╭─ Data to use

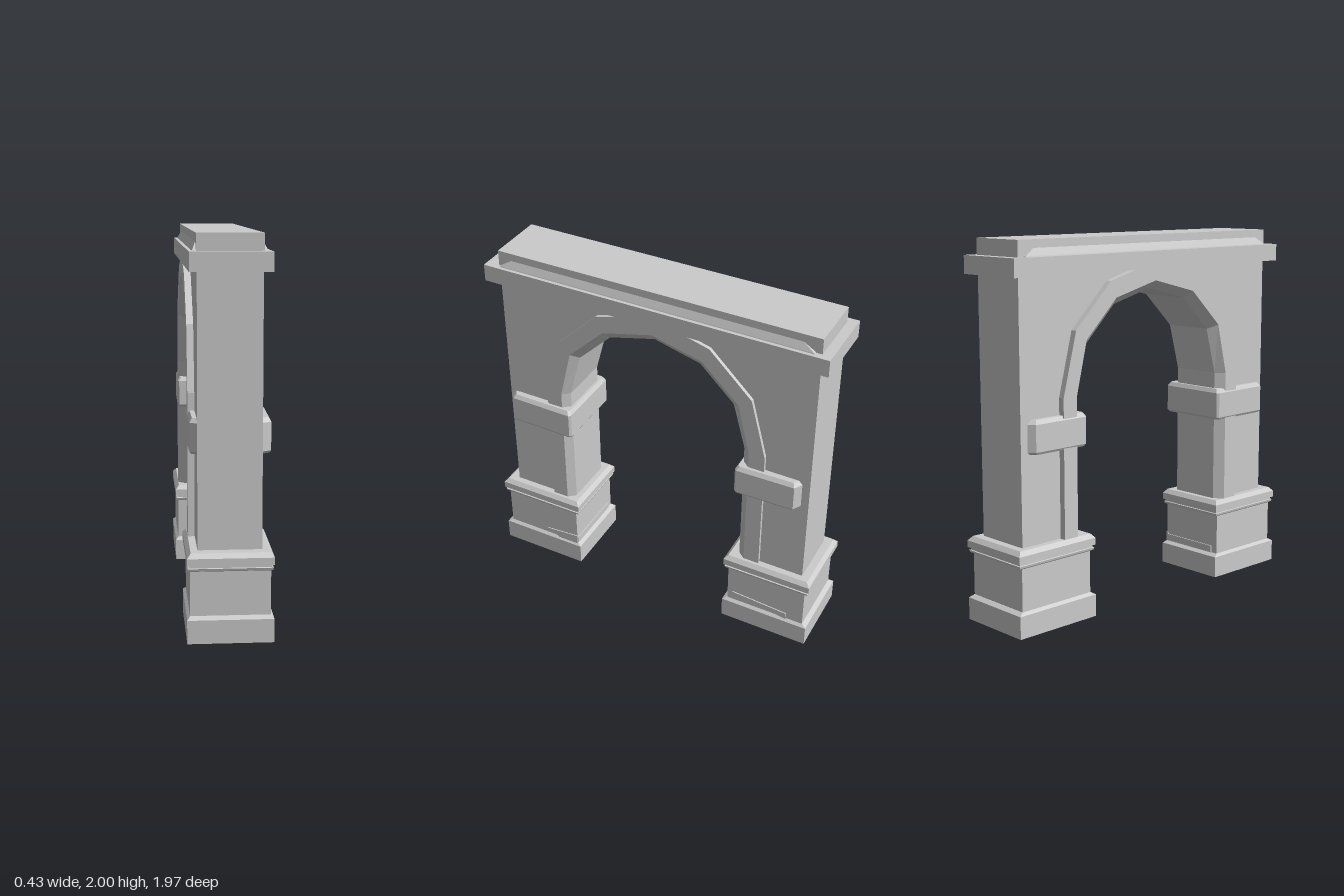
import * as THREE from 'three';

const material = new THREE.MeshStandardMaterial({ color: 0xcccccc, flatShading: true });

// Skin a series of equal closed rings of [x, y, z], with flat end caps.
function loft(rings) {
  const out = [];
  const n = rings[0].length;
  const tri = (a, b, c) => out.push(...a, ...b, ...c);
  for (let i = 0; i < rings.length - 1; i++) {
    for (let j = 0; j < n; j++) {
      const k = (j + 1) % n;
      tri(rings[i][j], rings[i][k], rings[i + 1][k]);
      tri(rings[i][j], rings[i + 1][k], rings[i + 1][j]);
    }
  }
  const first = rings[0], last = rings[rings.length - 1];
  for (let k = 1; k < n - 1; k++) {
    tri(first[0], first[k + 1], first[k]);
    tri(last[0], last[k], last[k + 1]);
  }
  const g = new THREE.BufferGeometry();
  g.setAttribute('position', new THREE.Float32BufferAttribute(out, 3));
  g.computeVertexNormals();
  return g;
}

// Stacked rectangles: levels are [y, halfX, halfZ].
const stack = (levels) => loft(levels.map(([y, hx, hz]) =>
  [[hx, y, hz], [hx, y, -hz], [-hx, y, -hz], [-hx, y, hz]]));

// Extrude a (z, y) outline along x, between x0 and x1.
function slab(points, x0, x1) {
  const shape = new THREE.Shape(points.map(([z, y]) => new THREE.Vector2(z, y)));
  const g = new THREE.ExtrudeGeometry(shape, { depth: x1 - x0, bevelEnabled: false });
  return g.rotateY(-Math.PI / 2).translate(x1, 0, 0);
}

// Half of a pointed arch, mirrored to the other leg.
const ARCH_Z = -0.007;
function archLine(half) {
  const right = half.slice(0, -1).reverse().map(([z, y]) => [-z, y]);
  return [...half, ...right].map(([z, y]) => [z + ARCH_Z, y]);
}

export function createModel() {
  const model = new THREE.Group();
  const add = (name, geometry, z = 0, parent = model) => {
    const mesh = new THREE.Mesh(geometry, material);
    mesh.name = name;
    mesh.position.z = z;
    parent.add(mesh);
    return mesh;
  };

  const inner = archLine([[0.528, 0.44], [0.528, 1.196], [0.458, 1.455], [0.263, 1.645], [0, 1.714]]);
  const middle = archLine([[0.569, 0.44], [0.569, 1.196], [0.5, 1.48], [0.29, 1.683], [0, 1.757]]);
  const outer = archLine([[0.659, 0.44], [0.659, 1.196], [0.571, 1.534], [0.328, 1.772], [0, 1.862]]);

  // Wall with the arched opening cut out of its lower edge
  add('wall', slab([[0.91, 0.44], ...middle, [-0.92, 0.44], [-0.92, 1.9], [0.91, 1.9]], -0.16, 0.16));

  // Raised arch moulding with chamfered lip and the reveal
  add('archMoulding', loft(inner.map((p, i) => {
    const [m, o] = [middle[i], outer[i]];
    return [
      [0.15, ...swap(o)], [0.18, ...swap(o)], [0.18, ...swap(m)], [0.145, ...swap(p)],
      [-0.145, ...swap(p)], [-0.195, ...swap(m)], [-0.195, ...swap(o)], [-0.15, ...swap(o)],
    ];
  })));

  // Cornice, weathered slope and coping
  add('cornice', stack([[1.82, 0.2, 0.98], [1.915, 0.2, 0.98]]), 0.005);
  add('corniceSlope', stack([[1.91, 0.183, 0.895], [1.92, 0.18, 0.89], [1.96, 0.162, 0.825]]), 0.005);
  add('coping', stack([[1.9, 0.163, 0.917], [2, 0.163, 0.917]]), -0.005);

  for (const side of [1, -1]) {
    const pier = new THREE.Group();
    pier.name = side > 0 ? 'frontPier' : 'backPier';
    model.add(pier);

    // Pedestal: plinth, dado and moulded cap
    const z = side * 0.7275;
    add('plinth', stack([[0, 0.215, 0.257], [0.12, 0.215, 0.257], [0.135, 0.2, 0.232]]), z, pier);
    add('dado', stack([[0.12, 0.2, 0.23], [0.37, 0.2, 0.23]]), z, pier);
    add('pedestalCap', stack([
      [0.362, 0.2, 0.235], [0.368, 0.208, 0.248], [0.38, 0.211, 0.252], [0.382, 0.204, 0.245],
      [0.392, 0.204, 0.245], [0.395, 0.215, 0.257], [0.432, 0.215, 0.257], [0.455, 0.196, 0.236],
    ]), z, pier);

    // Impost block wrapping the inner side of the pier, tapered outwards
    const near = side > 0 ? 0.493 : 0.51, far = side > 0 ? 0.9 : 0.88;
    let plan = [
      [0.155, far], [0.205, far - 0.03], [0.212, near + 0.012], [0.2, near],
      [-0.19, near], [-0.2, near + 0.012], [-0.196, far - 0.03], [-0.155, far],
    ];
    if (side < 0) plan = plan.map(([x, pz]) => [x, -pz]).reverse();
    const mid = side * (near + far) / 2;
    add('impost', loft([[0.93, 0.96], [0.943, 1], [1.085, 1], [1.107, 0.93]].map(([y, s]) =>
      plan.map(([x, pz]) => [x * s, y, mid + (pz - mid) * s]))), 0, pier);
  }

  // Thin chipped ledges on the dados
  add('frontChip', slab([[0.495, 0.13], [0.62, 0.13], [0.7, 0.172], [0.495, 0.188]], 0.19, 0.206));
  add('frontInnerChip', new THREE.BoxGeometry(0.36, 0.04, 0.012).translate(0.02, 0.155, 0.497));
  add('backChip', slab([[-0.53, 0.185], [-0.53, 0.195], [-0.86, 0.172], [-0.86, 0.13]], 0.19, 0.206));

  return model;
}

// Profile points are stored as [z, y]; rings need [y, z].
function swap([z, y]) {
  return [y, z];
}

╰─
╭─ Data to use

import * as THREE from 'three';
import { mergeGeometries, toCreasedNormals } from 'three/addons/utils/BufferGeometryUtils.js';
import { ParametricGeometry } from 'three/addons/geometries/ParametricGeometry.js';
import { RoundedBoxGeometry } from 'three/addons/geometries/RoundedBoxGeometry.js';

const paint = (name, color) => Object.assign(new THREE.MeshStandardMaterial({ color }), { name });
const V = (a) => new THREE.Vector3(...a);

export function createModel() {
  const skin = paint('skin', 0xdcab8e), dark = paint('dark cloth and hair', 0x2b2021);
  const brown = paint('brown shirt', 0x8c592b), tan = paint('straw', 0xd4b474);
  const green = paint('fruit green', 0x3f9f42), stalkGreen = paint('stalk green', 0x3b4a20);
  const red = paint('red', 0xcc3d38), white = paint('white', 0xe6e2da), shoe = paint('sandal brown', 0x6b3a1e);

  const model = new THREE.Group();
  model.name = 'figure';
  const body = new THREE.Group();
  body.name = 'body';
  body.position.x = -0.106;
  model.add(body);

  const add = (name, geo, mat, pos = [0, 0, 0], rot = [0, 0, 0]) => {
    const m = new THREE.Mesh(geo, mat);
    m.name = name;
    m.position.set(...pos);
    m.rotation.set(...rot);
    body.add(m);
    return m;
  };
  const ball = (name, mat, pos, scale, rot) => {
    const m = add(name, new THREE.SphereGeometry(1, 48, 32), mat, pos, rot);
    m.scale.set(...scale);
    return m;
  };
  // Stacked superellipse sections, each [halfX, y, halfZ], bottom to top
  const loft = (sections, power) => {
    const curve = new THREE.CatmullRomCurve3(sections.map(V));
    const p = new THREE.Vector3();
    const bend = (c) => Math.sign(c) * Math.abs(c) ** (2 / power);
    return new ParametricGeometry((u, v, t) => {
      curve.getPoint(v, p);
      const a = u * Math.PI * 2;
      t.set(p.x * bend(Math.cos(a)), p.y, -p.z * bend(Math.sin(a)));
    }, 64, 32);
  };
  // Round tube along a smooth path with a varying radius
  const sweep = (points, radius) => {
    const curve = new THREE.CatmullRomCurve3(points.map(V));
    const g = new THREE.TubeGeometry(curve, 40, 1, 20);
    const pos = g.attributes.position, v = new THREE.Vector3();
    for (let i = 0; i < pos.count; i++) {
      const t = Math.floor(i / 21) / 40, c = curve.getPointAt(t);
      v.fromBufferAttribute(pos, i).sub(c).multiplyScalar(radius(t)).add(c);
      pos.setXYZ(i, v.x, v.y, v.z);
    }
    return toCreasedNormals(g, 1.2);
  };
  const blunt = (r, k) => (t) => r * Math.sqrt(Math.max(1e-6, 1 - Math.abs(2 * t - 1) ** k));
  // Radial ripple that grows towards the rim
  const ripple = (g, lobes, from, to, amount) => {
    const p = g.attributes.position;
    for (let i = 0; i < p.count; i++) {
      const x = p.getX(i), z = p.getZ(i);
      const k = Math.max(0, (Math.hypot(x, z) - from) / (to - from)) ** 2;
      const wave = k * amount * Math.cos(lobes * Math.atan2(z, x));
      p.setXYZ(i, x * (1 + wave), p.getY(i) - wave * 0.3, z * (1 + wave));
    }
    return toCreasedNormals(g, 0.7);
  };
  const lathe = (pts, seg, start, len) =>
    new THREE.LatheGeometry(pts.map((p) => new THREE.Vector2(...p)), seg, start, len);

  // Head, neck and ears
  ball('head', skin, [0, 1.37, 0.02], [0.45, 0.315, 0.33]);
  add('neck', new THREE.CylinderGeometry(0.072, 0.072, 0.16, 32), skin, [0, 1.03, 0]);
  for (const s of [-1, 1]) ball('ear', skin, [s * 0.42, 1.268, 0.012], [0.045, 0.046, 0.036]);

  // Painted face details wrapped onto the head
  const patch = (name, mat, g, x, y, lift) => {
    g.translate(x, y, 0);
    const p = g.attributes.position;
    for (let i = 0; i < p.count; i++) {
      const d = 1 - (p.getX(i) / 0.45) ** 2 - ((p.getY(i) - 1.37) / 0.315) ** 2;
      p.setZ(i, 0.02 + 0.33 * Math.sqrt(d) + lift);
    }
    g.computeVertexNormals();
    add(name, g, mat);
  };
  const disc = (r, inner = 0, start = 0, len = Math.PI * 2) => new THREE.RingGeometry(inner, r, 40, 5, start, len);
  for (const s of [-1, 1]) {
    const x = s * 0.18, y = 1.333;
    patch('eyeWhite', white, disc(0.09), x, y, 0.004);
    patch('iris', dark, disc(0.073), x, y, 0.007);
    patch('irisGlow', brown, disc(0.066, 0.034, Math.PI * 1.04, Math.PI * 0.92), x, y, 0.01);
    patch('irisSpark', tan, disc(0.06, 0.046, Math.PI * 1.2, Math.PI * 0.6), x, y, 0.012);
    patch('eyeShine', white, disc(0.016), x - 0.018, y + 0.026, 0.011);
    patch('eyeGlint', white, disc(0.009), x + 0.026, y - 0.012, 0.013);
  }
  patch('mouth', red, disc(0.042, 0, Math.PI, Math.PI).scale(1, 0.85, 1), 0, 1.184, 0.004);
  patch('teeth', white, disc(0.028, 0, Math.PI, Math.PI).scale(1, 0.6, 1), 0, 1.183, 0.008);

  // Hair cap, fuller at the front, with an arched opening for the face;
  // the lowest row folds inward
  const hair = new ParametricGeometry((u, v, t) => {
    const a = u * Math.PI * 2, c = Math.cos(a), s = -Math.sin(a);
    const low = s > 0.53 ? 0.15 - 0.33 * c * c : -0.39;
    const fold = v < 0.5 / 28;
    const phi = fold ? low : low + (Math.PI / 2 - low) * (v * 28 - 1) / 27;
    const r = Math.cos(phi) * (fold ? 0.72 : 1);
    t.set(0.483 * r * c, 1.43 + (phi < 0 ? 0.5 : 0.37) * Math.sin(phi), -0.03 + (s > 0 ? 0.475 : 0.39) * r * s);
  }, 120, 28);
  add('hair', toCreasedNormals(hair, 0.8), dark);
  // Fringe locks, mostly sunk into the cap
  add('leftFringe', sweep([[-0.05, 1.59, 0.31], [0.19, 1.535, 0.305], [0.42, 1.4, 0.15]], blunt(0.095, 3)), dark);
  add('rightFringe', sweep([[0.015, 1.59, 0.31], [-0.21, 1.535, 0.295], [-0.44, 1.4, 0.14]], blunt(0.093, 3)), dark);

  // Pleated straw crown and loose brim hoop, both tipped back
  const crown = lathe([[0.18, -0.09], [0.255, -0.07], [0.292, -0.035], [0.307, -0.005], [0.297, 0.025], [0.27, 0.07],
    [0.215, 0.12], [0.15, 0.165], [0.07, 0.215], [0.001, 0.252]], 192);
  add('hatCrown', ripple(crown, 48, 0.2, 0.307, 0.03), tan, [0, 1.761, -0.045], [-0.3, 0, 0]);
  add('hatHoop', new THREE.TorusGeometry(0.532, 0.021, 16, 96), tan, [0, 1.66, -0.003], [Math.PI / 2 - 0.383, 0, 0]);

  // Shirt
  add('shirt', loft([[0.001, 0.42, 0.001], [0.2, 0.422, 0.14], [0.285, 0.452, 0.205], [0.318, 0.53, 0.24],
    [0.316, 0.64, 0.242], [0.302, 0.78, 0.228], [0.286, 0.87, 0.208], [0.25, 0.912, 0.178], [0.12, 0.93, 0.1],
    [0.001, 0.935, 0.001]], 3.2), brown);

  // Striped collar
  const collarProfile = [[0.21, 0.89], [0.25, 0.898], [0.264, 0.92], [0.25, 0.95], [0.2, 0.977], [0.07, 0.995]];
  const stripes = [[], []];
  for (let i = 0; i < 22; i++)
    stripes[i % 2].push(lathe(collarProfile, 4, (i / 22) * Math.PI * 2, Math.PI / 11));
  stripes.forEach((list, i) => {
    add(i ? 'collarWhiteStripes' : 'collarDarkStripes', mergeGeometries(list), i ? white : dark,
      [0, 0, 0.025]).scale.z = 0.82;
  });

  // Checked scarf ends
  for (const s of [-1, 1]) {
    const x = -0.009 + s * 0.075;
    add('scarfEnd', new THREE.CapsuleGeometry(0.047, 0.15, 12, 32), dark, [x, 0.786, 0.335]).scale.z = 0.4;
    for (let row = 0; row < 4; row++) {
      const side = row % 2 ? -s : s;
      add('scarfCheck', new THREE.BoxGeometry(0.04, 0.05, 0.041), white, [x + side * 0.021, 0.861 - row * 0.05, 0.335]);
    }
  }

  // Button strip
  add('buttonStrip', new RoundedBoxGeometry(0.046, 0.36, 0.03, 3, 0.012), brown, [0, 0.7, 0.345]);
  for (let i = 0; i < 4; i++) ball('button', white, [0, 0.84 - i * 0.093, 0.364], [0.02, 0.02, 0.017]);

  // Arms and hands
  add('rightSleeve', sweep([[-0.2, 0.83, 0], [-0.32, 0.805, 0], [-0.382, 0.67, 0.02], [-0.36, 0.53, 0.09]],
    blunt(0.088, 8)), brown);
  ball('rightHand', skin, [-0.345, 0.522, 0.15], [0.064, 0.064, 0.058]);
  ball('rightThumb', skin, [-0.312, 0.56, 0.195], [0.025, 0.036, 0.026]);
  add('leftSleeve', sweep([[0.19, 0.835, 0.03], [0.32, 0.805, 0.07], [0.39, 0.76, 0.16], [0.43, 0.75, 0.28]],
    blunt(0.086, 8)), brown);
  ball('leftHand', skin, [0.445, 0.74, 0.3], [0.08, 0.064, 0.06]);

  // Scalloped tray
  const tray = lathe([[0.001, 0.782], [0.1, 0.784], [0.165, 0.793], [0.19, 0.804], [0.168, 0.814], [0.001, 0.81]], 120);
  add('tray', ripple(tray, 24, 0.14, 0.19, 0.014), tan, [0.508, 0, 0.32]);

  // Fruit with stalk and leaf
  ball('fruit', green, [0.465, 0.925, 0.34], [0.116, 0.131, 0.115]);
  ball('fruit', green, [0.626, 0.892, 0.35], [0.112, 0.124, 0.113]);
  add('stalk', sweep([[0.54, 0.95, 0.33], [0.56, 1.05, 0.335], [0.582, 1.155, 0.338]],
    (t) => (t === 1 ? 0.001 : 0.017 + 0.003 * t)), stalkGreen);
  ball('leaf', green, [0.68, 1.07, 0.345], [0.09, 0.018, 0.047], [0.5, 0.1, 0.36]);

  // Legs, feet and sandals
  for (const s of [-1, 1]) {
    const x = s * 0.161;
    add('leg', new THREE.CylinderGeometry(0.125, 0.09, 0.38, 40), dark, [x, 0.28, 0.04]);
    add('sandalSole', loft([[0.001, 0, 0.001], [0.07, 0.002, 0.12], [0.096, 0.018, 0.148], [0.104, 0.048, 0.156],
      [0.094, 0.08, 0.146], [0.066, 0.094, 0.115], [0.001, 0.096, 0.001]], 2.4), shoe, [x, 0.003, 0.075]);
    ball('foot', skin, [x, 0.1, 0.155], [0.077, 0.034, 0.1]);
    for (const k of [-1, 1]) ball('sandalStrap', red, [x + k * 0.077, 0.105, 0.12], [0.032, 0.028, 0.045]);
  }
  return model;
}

╰─

Above are the records. Copy the lines beginning at the one that has "0.163, 0.917]]), -0.005);" and ending with the one that has "0.188]], 0.19, 0.206));", unchanged.

Completed exercise:
  add('coping', stack([[1.9, 0.163, 0.917], [2, 0.163, 0.917]]), -0.005);

  for (const side of [1, -1]) {
    const pier = new THREE.Group();
    pier.name = side > 0 ? 'frontPier' : 'backPier';
    model.add(pier);

    // Pedestal: plinth, dado and moulded cap
    const z = side * 0.7275;
    add('plinth', stack([[0, 0.215, 0.257], [0.12, 0.215, 0.257], [0.135, 0.2, 0.232]]), z, pier);
    add('dado', stack([[0.12, 0.2, 0.23], [0.37, 0.2, 0.23]]), z, pier);
    add('pedestalCap', stack([
      [0.362, 0.2, 0.235], [0.368, 0.208, 0.248], [0.38, 0.211, 0.252], [0.382, 0.204, 0.245],
      [0.392, 0.204, 0.245], [0.395, 0.215, 0.257], [0.432, 0.215, 0.257], [0.455, 0.196, 0.236],
    ]), z, pier);

    // Impost block wrapping the inner side of the pier, tapered outwards
    const near = side > 0 ? 0.493 : 0.51, far = side > 0 ? 0.9 : 0.88;
    let plan = [
      [0.155, far], [0.205, far - 0.03], [0.212, near + 0.012], [0.2, near],
      [-0.19, near], [-0.2, near + 0.012], [-0.196, far - 0.03], [-0.155, far],
    ];
    if (side < 0) plan = plan.map(([x, pz]) => [x, -pz]).reverse();
    const mid = side * (near + far) / 2;
    add('impost', loft([[0.93, 0.96], [0.943, 1], [1.085, 1], [1.107, 0.93]].map(([y, s]) =>
      plan.map(([x, pz]) => [x * s, y, mid + (pz - mid) * s]))), 0, pier);
  }

  // Thin chipped ledges on the dados
  add('frontChip', slab([[0.495, 0.13], [0.62, 0.13], [0.7, 0.172], [0.495, 0.188]], 0.19, 0.206));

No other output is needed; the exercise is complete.